#### Data for analysis
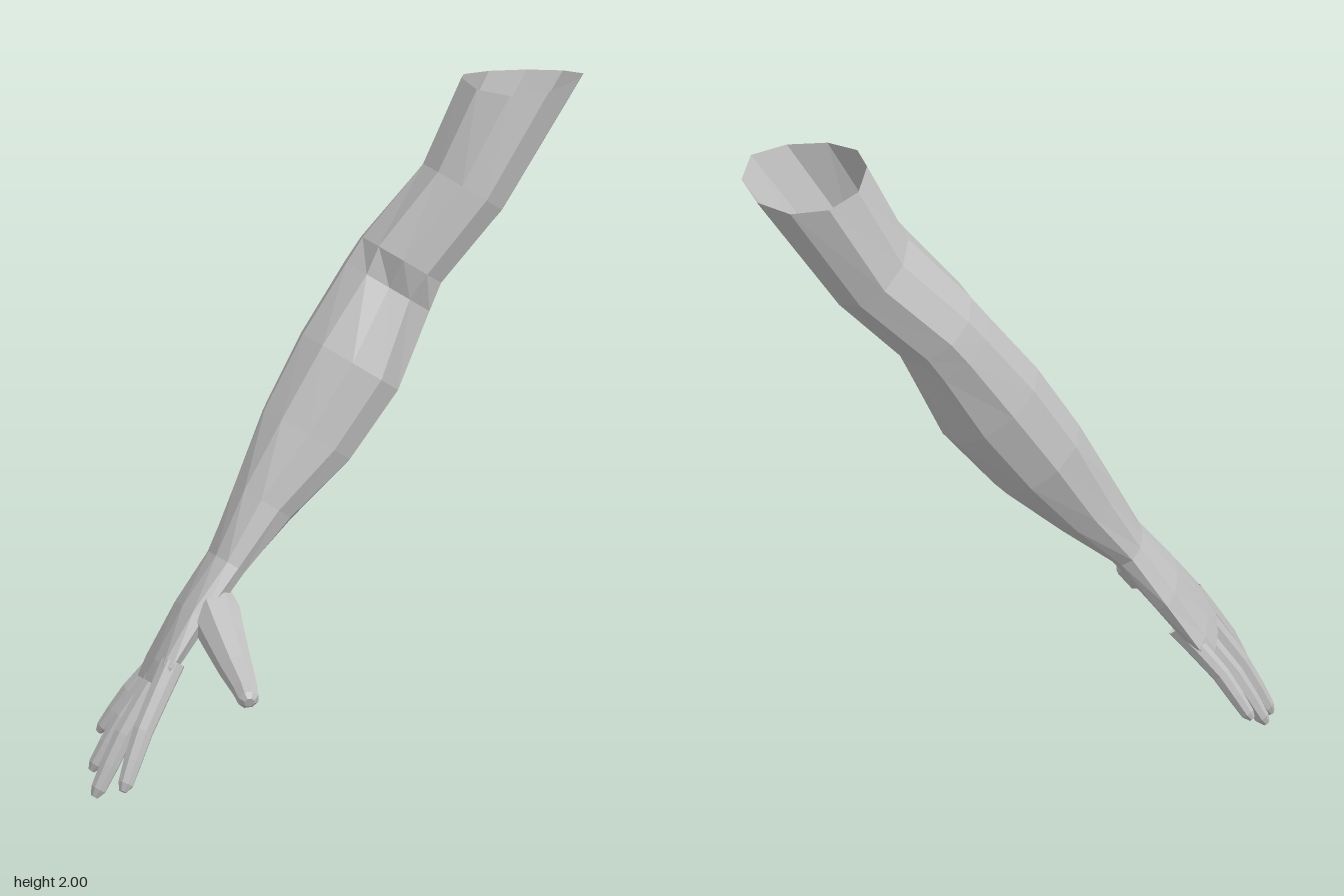
import * as THREE from 'three';

const V = (x, y, z) => new THREE.Vector3(x, y, z);
// Arm frame: U across, N outward on the hand-back side, D from shoulder to fingers
const U = V(0.69, 0, 0.72), N = V(-0.58, 0.61, 0.55), D = V(-0.44, -0.8, 0.42);

// Skin a list of equal-sized point rings; optionally close the last ring
function loft(rings, material, name, capEnd = true) {
  const n = rings[0].length, pos = [], idx = [];
  rings.forEach(r => r.forEach(p => pos.push(p.x, p.y, p.z)));
  for (let j = 0; j < rings.length - 1; j++) {
    for (let i = 0; i < n; i++) {
      const a = j * n + i, b = j * n + (i + 1) % n;
      idx.push(a, b, a + n, b, b + n, a + n);
    }
  }
  if (capEnd) {
    const last = rings[rings.length - 1], c = V(0, 0, 0);
    last.forEach(p => c.addScaledVector(p, 1 / n));
    pos.push(c.x, c.y, c.z);
    const o = (rings.length - 1) * n;
    for (let i = 0; i < n; i++) idx.push(o + i, o + (i + 1) % n, o + n);
  }
  const g = new THREE.BufferGeometry();
  g.setAttribute('position', new THREE.Float32BufferAttribute(pos, 3));
  g.setIndex(idx);
  g.computeVertexNormals();
  const mesh = new THREE.Mesh(g, material);
  mesh.name = name;
  return mesh;
}

// Skewed oval section of the arm
function section({ t, u, v, a, b, skew, dent = [] }) {
  return Array.from({ length: 10 }, (_, i) => {
    const th = i * Math.PI / 5, s = dent[i] ?? 1;
    return V(0, 0, 0).addScaledVector(D, t)
      .addScaledVector(U, u + a * s * Math.cos(th))
      .addScaledVector(N, v + b * s * Math.sin(th + skew));
  });
}

// Tapered finger along a path, with a radius at each point
function digit(path, radii, material, name) {
  const d = path[path.length - 1].clone().sub(path[0]).normalize();
  const e = N.clone().cross(d).normalize(), f = d.clone().cross(e);
  const rings = path.map((p, k) => Array.from({ length: 8 }, (_, i) => {
    const th = (i + 0.5) * Math.PI / 4;
    return p.clone().addScaledVector(e, radii[k] * Math.cos(th))
      .addScaledVector(f, radii[k] * Math.sin(th));
  }));
  return loft(rings, material, name);
}

export function createModel() {
  const group = new THREE.Group();
  group.name = 'arm';
  const skin = new THREE.MeshStandardMaterial({ color: 0xc0c0c0, flatShading: true, side: THREE.DoubleSide });
  skin.name = 'plain grey';

  // Upper arm, elbow fold, forearm, wrist and palm
  const rings = [
    { t: -1.986, u: -0.035, v: 0.625, a: 0.195, b: 0.175, skew: 0.23 },
    { t: -1.62, u: -0.045, v: 0.60, a: 0.182, b: 0.156, skew: 0.27 },
    { t: -1.34, u: -0.085, v: 0.63, a: 0.172, b: 0.145, skew: 0.17 },
    { t: -1.25, u: -0.085, v: 0.625, a: 0.172, b: 0.15, skew: 0.1, dent: [0.8, 0.7, 0.88] },
    { t: -1.0, u: -0.075, v: 0.612, a: 0.174, b: 0.173, skew: 0 },
    { t: -0.75, u: -0.07, v: 0.618, a: 0.158, b: 0.157, skew: 0.03 },
    { t: -0.51, u: -0.058, v: 0.642, a: 0.124, b: 0.115, skew: 0.27 },
    { t: -0.30, u: -0.042, v: 0.66, a: 0.107, b: 0.074, skew: 0.48 },
    { t: -0.12, u: -0.05, v: 0.67, a: 0.13, b: 0.084, skew: 0.74 },
    { t: 0.06, u: -0.045, v: 0.677, a: 0.146, b: 0.087, skew: 1.0 },
    { t: 0.125, u: -0.045, v: 0.677, a: 0.125, b: 0.074, skew: 1.02 },
  ].map(section);
  // Trim the open shoulder end almost level, sloping down at the back
  for (const p of rings[0]) {
    const y = 2 - 0.33 * Math.max(0, -0.45 - p.z);
    p.addScaledVector(D, (p.y - y) / 0.8);
  }
  group.add(loft(rings, skin, 'armAndPalm'));

  // Four fingers: knuckle, then tip
  const fingers = [
    ['littleFinger', V(-0.47, 0.33, 0.245), V(-0.655, 0.095, 0.28), 0.9],
    ['ringFinger', V(-0.475, 0.31, 0.34), V(-0.65, 0.03, 0.43), 1],
    ['middleFinger', V(-0.46, 0.32, 0.435), V(-0.615, 0.008, 0.58), 1.05],
    ['indexFinger', V(-0.415, 0.355, 0.5), V(-0.51, 0.075, 0.685), 1.05],
  ];
  for (const [name, base, tip, s] of fingers) {
    const path = [-0.2, 0.08, 0.45, 0.72, 0.93, 1].map((k, i) =>
      base.clone().lerp(tip, k).addScaledVector(N, [0, 0.006, 0.012, 0.006, 0, 0][i]));
    group.add(digit(path, [0.036, 0.034, 0.031, 0.028, 0.023, 0.011].map(r => r * s), skin, name));
  }

  // Thumb with a broad root blending into the palm
  group.add(digit(
    [V(-0.315, 0.57, 0.27), V(-0.285, 0.52, 0.35), V(-0.245, 0.485, 0.435), V(-0.19, 0.44, 0.545),
      V(-0.145, 0.415, 0.64), V(-0.124, 0.407, 0.70), V(-0.118, 0.405, 0.718)],
    [0.055, 0.078, 0.066, 0.052, 0.039, 0.033, 0.016], skin, 'thumb'));

  return group;
}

#### Prompt
Could you set down the material above word for word while dropping its pictures?

#### Response for this exercise
import * as THREE from 'three';

const V = (x, y, z) => new THREE.Vector3(x, y, z);
// Arm frame: U across, N outward on the hand-back side, D from shoulder to fingers
const U = V(0.69, 0, 0.72), N = V(-0.58, 0.61, 0.55), D = V(-0.44, -0.8, 0.42);

// Skin a list of equal-sized point rings; optionally close the last ring
function loft(rings, material, name, capEnd = true) {
  const n = rings[0].length, pos = [], idx = [];
  rings.forEach(r => r.forEach(p => pos.push(p.x, p.y, p.z)));
  for (let j = 0; j < rings.length - 1; j++) {
    for (let i = 0; i < n; i++) {
      const a = j * n + i, b = j * n + (i + 1) % n;
      idx.push(a, b, a + n, b, b + n, a + n);
    }
  }
  if (capEnd) {
    const last = rings[rings.length - 1], c = V(0, 0, 0);
    last.forEach(p => c.addScaledVector(p, 1 / n));
    pos.push(c.x, c.y, c.z);
    const o = (rings.length - 1) * n;
    for (let i = 0; i < n; i++) idx.push(o + i, o + (i + 1) % n, o + n);
  }
  const g = new THREE.BufferGeometry();
  g.setAttribute('position', new THREE.Float32BufferAttribute(pos, 3));
  g.setIndex(idx);
  g.computeVertexNormals();
  const mesh = new THREE.Mesh(g, material);
  mesh.name = name;
  return mesh;
}

// Skewed oval section of the arm
function section({ t, u, v, a, b, skew, dent = [] }) {
  return Array.from({ length: 10 }, (_, i) => {
    const th = i * Math.PI / 5, s = dent[i] ?? 1;
    return V(0, 0, 0).addScaledVector(D, t)
      .addScaledVector(U, u + a * s * Math.cos(th))
      .addScaledVector(N, v + b * s * Math.sin(th + skew));
  });
}

// Tapered finger along a path, with a radius at each point
function digit(path, radii, material, name) {
  const d = path[path.length - 1].clone().sub(path[0]).normalize();
  const e = N.clone().cross(d).normalize(), f = d.clone().cross(e);
  const rings = path.map((p, k) => Array.from({ length: 8 }, (_, i) => {
    const th = (i + 0.5) * Math.PI / 4;
    return p.clone().addScaledVector(e, radii[k] * Math.cos(th))
      .addScaledVector(f, radii[k] * Math.sin(th));
  }));
  return loft(rings, material, name);
}

export function createModel() {
  const group = new THREE.Group();
  group.name = 'arm';
  const skin = new THREE.MeshStandardMaterial({ color: 0xc0c0c0, flatShading: true, side: THREE.DoubleSide });
  skin.name = 'plain grey';

  // Upper arm, elbow fold, forearm, wrist and palm
  const rings = [
    { t: -1.986, u: -0.035, v: 0.625, a: 0.195, b: 0.175, skew: 0.23 },
    { t: -1.62, u: -0.045, v: 0.60, a: 0.182, b: 0.156, skew: 0.27 },
    { t: -1.34, u: -0.085, v: 0.63, a: 0.172, b: 0.145, skew: 0.17 },
    { t: -1.25, u: -0.085, v: 0.625, a: 0.172, b: 0.15, skew: 0.1, dent: [0.8, 0.7, 0.88] },
    { t: -1.0, u: -0.075, v: 0.612, a: 0.174, b: 0.173, skew: 0 },
    { t: -0.75, u: -0.07, v: 0.618, a: 0.158, b: 0.157, skew: 0.03 },
    { t: -0.51, u: -0.058, v: 0.642, a: 0.124, b: 0.115, skew: 0.27 },
    { t: -0.30, u: -0.042, v: 0.66, a: 0.107, b: 0.074, skew: 0.48 },
    { t: -0.12, u: -0.05, v: 0.67, a: 0.13, b: 0.084, skew: 0.74 },
    { t: 0.06, u: -0.045, v: 0.677, a: 0.146, b: 0.087, skew: 1.0 },
    { t: 0.125, u: -0.045, v: 0.677, a: 0.125, b: 0.074, skew: 1.02 },
  ].map(section);
  // Trim the open shoulder end almost level, sloping down at the back
  for (const p of rings[0]) {
    const y = 2 - 0.33 * Math.max(0, -0.45 - p.z);
    p.addScaledVector(D, (p.y - y) / 0.8);
  }
  group.add(loft(rings, skin, 'armAndPalm'));

  // Four fingers: knuckle, then tip
  const fingers = [
    ['littleFinger', V(-0.47, 0.33, 0.245), V(-0.655, 0.095, 0.28), 0.9],
    ['ringFinger', V(-0.475, 0.31, 0.34), V(-0.65, 0.03, 0.43), 1],
    ['middleFinger', V(-0.46, 0.32, 0.435), V(-0.615, 0.008, 0.58), 1.05],
    ['indexFinger', V(-0.415, 0.355, 0.5), V(-0.51, 0.075, 0.685), 1.05],
  ];
  for (const [name, base, tip, s] of fingers) {
    const path = [-0.2, 0.08, 0.45, 0.72, 0.93, 1].map((k, i) =>
      base.clone().lerp(tip, k).addScaledVector(N, [0, 0.006, 0.012, 0.006, 0, 0][i]));
    group.add(digit(path, [0.036, 0.034, 0.031, 0.028, 0.023, 0.011].map(r => r * s), skin, name));
  }

  // Thumb with a broad root blending into the palm
  group.add(digit(
    [V(-0.315, 0.57, 0.27), V(-0.285, 0.52, 0.35), V(-0.245, 0.485, 0.435), V(-0.19, 0.44, 0.545),
      V(-0.145, 0.415, 0.64), V(-0.124, 0.407, 0.70), V(-0.118, 0.405, 0.718)],
    [0.055, 0.078, 0.066, 0.052, 0.039, 0.033, 0.016], skin, 'thumb'));

  return group;
}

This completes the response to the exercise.